» Required action
Below is a block of entries, which should be copied verbatim apart from the pictures.

» Data records
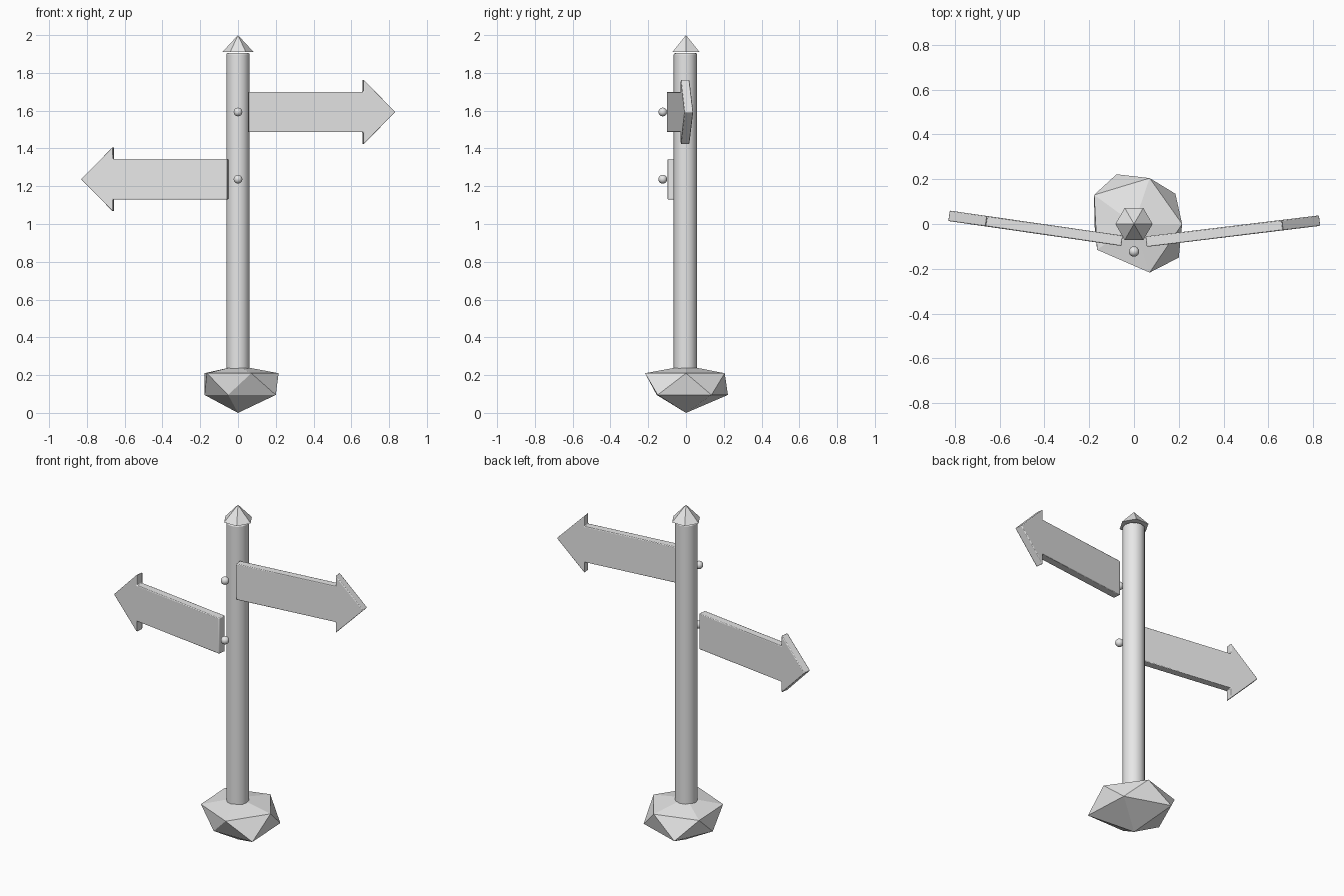
import bpy, bmesh, math
from mathutils import Matrix, Vector

if "Cube" in bpy.data.objects:
    bpy.data.objects.remove(bpy.data.objects["Cube"])

grey = bpy.data.materials.new("plain_grey")
grey.diffuse_color = (0.8, 0.8, 0.8, 1)
grey.use_nodes = True
grey.node_tree.nodes["Principled BSDF"].inputs["Base Color"].default_value = grey.diffuse_color


def finish(bm, name, bevel=0.0, smooth=True):
    """Turn a bmesh into a named object with an optional soft edge."""
    bmesh.ops.recalc_face_normals(bm, faces=bm.faces[:])
    mesh = bpy.data.meshes.new(name)
    bm.to_mesh(mesh)
    bm.free()
    mesh.materials.append(grey)
    ob = bpy.data.objects.new(name, mesh)
    bpy.context.collection.objects.link(ob)
    if bevel:
        mod = ob.modifiers.new("soft_edge", 'BEVEL')
        mod.width, mod.segments, mod.limit_method = bevel, 2, 'ANGLE'
        mod.angle_limit = math.radians(40)
    if smooth:
        bpy.ops.object.select_all(action='DESELECT')
        ob.select_set(True)
        bpy.context.view_layer.objects.active = ob
        bpy.ops.object.shade_smooth_by_angle(angle=math.radians(40))
    return ob


# Post
bm = bmesh.new()
bmesh.ops.create_cone(bm, cap_ends=True, segments=12, radius1=0.062, radius2=0.062,
                      depth=1.70, matrix=Matrix.Translation((0, -0.003, 1.055)))
finish(bm, "post", bevel=0.008)

# Six-sided pointed cap
bm = bmesh.new()
bmesh.ops.create_cone(bm, cap_ends=True, segments=6, radius1=0.083, radius2=0, depth=0.09,
                      matrix=Matrix.Translation((0, 0, 1.955)) @ Matrix.Rotation(math.pi / 6, 4, 'Z'))
# put two corners on the x axis
if max(v.co.x for v in bm.verts) < 0.08:
    bmesh.ops.rotate(bm, verts=bm.verts[:], matrix=Matrix.Rotation(math.pi / 6, 3, 'Z'))
finish(bm, "post_cap", smooth=False)

# Faceted base stone: two offset rings of five corners plus two poles
upper = [(0.07, -0.217), (0.215, 0), (0.07, 0.205), (-0.178, 0.13), (-0.165, -0.115)]
lower = [(0.2, -0.15), (0.185, 0.135), (-0.078, 0.222), (-0.177, 0), (-0.052, -0.155)]
bm = bmesh.new()
up = [bm.verts.new((x, y, 0.21)) for x, y in upper]
low = [bm.verts.new((x, y, 0.095)) for x, y in lower]
top, bottom = bm.verts.new((0, 0, 0.25)), bm.verts.new((0, 0, 0))
for i in range(5):
    j = (i + 1) % 5
    bm.faces.new((up[i], up[j], top))
    bm.faces.new((low[j], low[i], bottom))
    bm.faces.new((up[i], low[i], up[j]))
    bm.faces.new((low[i], low[j], up[j]))
finish(bm, "base_stone", smooth=False)


# Arrow boards, swung back from the post
def arrow_board(name, side, z, angle, y_start):
    length, shaft, half, barb, thick = 0.782, 0.612, 0.107, 0.171, 0.047
    outline = [(0, -half), (shaft, -half), (shaft, -barb), (length, 0),
               (shaft, barb), (shaft, half), (0, half)]
    bm = bmesh.new()
    face = bm.faces.new([bm.verts.new((x, 0, h)) for x, h in outline])
    new = bmesh.ops.extrude_face_region(bm, geom=[face])["geom"]
    bmesh.ops.translate(bm, vec=(0, thick, 0),
                        verts=[v for v in new if isinstance(v, bmesh.types.BMVert)])
    bm.transform(Matrix.Translation((side * 0.057, y_start, z))
                 @ Matrix.Diagonal((side, 1, 1, 1))
                 @ Matrix.Rotation(math.radians(angle), 4, 'Z'))
    finish(bm, name, bevel=0.004)


arrow_board("right_arrow_board", 1, 1.593, 6.9, -0.102)
arrow_board("left_arrow_board", -1, 1.237, 8.2, -0.098)

# Round bolt heads in front of the post
for name, z in (("upper_bolt", 1.593), ("lower_bolt", 1.237)):
    bm = bmesh.new()
    bmesh.ops.create_uvsphere(bm, u_segments=16, v_segments=10, radius=0.023,
                              matrix=Matrix.Translation((0, -0.123, z)))
    finish(bm, name)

» Response for this exercise
import bpy, bmesh, math
from mathutils import Matrix, Vector

if "Cube" in bpy.data.objects:
    bpy.data.objects.remove(bpy.data.objects["Cube"])

grey = bpy.data.materials.new("plain_grey")
grey.diffuse_color = (0.8, 0.8, 0.8, 1)
grey.use_nodes = True
grey.node_tree.nodes["Principled BSDF"].inputs["Base Color"].default_value = grey.diffuse_color


def finish(bm, name, bevel=0.0, smooth=True):
    """Turn a bmesh into a named object with an optional soft edge."""
    bmesh.ops.recalc_face_normals(bm, faces=bm.faces[:])
    mesh = bpy.data.meshes.new(name)
    bm.to_mesh(mesh)
    bm.free()
    mesh.materials.append(grey)
    ob = bpy.data.objects.new(name, mesh)
    bpy.context.collection.objects.link(ob)
    if bevel:
        mod = ob.modifiers.new("soft_edge", 'BEVEL')
        mod.width, mod.segments, mod.limit_method = bevel, 2, 'ANGLE'
        mod.angle_limit = math.radians(40)
    if smooth:
        bpy.ops.object.select_all(action='DESELECT')
        ob.select_set(True)
        bpy.context.view_layer.objects.active = ob
        bpy.ops.object.shade_smooth_by_angle(angle=math.radians(40))
    return ob


# Post
bm = bmesh.new()
bmesh.ops.create_cone(bm, cap_ends=True, segments=12, radius1=0.062, radius2=0.062,
                      depth=1.70, matrix=Matrix.Translation((0, -0.003, 1.055)))
finish(bm, "post", bevel=0.008)

# Six-sided pointed cap
bm = bmesh.new()
bmesh.ops.create_cone(bm, cap_ends=True, segments=6, radius1=0.083, radius2=0, depth=0.09,
                      matrix=Matrix.Translation((0, 0, 1.955)) @ Matrix.Rotation(math.pi / 6, 4, 'Z'))
# put two corners on the x axis
if max(v.co.x for v in bm.verts) < 0.08:
    bmesh.ops.rotate(bm, verts=bm.verts[:], matrix=Matrix.Rotation(math.pi / 6, 3, 'Z'))
finish(bm, "post_cap", smooth=False)

# Faceted base stone: two offset rings of five corners plus two poles
upper = [(0.07, -0.217), (0.215, 0), (0.07, 0.205), (-0.178, 0.13), (-0.165, -0.115)]
lower = [(0.2, -0.15), (0.185, 0.135), (-0.078, 0.222), (-0.177, 0), (-0.052, -0.155)]
bm = bmesh.new()
up = [bm.verts.new((x, y, 0.21)) for x, y in upper]
low = [bm.verts.new((x, y, 0.095)) for x, y in lower]
top, bottom = bm.verts.new((0, 0, 0.25)), bm.verts.new((0, 0, 0))
for i in range(5):
    j = (i + 1) % 5
    bm.faces.new((up[i], up[j], top))
    bm.faces.new((low[j], low[i], bottom))
    bm.faces.new((up[i], low[i], up[j]))
    bm.faces.new((low[i], low[j], up[j]))
finish(bm, "base_stone", smooth=False)


# Arrow boards, swung back from the post
def arrow_board(name, side, z, angle, y_start):
    length, shaft, half, barb, thick = 0.782, 0.612, 0.107, 0.171, 0.047
    outline = [(0, -half), (shaft, -half), (shaft, -barb), (length, 0),
               (shaft, barb), (shaft, half), (0, half)]
    bm = bmesh.new()
    face = bm.faces.new([bm.verts.new((x, 0, h)) for x, h in outline])
    new = bmesh.ops.extrude_face_region(bm, geom=[face])["geom"]
    bmesh.ops.translate(bm, vec=(0, thick, 0),
                        verts=[v for v in new if isinstance(v, bmesh.types.BMVert)])
    bm.transform(Matrix.Translation((side * 0.057, y_start, z))
                 @ Matrix.Diagonal((side, 1, 1, 1))
                 @ Matrix.Rotation(math.radians(angle), 4, 'Z'))
    finish(bm, name, bevel=0.004)


arrow_board("right_arrow_board", 1, 1.593, 6.9, -0.102)
arrow_board("left_arrow_board", -1, 1.237, 8.2, -0.098)

# Round bolt heads in front of the post
for name, z in (("upper_bolt", 1.593), ("lower_bolt", 1.237)):
    bm = bmesh.new()
    bmesh.ops.create_uvsphere(bm, u_segments=16, v_segments=10, radius=0.023,
                              matrix=Matrix.Translation((0, -0.123, z)))
    finish(bm, name)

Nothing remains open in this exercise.